#### What is required
Return, exactly as written, all lines from the line containing "from (min, max)" to the end of the entries below, with both ends included.

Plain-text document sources

----------

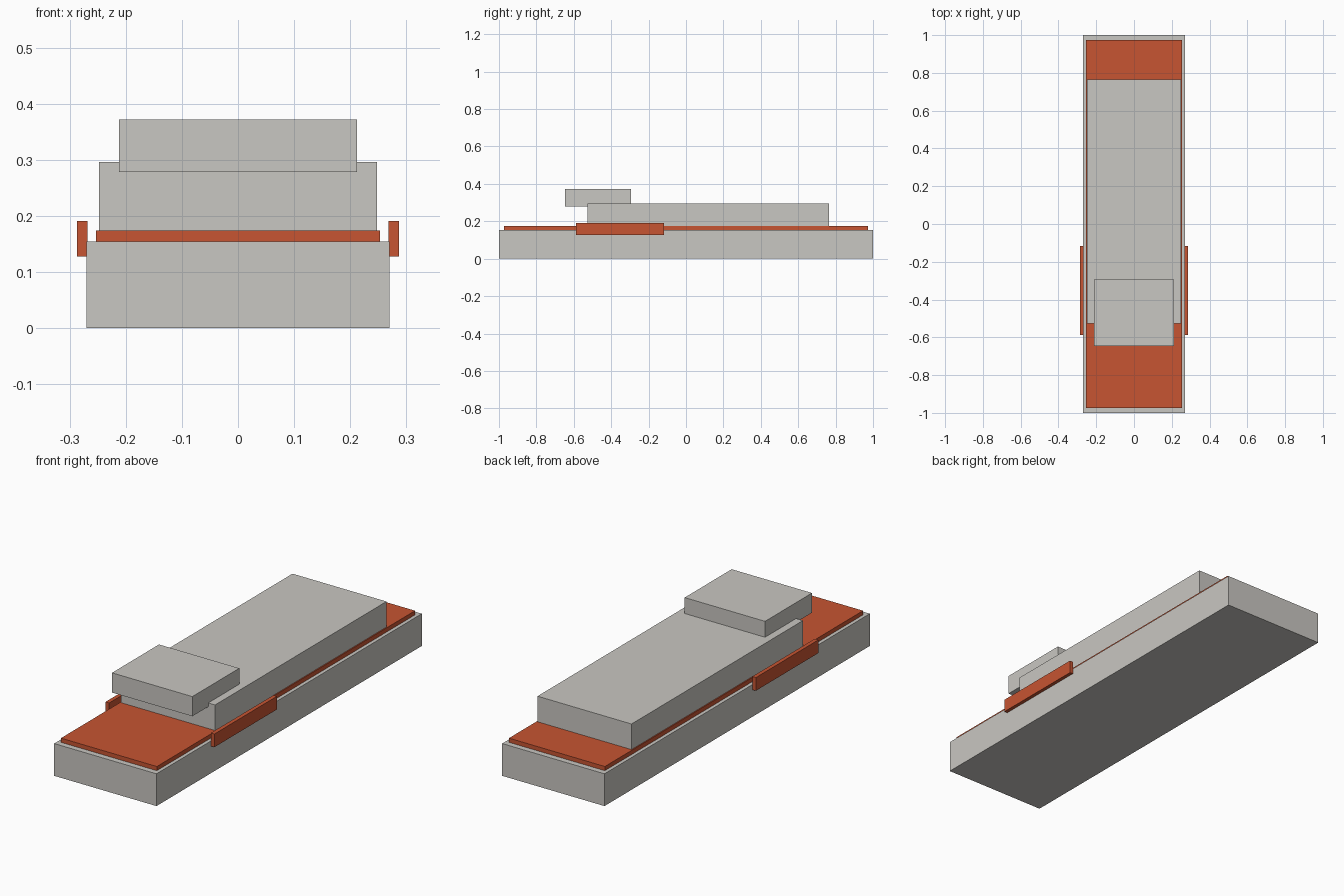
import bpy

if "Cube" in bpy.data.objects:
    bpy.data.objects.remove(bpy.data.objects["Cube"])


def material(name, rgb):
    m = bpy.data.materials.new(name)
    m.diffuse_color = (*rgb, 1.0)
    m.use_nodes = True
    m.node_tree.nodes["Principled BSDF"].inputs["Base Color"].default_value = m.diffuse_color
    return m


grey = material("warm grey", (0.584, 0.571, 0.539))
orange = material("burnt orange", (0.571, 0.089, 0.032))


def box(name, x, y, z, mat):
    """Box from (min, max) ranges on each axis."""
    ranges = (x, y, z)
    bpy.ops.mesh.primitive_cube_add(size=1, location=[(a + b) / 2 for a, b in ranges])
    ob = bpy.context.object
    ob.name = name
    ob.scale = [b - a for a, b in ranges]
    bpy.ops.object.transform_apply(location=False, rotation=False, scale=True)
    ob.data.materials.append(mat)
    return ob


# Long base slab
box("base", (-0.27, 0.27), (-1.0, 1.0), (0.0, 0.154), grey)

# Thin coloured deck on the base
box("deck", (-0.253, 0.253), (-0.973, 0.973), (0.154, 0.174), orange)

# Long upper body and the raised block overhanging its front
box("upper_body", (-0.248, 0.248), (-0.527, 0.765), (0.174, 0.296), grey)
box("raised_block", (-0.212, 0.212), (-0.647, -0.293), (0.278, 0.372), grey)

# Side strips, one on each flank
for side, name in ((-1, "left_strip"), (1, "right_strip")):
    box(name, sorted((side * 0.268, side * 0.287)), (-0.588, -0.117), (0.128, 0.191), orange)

----------

#### Solution
    """Box from (min, max) ranges on each axis."""
    ranges = (x, y, z)
    bpy.ops.mesh.primitive_cube_add(size=1, location=[(a + b) / 2 for a, b in ranges])
    ob = bpy.context.object
    ob.name = name
    ob.scale = [b - a for a, b in ranges]
    bpy.ops.object.transform_apply(location=False, rotation=False, scale=True)
    ob.data.materials.append(mat)
    return ob


# Long base slab
box("base", (-0.27, 0.27), (-1.0, 1.0), (0.0, 0.154), grey)

# Thin coloured deck on the base
box("deck", (-0.253, 0.253), (-0.973, 0.973), (0.154, 0.174), orange)

# Long upper body and the raised block overhanging its front
box("upper_body", (-0.248, 0.248), (-0.527, 0.765), (0.174, 0.296), grey)
box("raised_block", (-0.212, 0.212), (-0.647, -0.293), (0.278, 0.372), grey)

# Side strips, one on each flank
for side, name in ((-1, "left_strip"), (1, "right_strip")):
    box(name, sorted((side * 0.268, side * 0.287)), (-0.588, -0.117), (0.128, 0.191), orange)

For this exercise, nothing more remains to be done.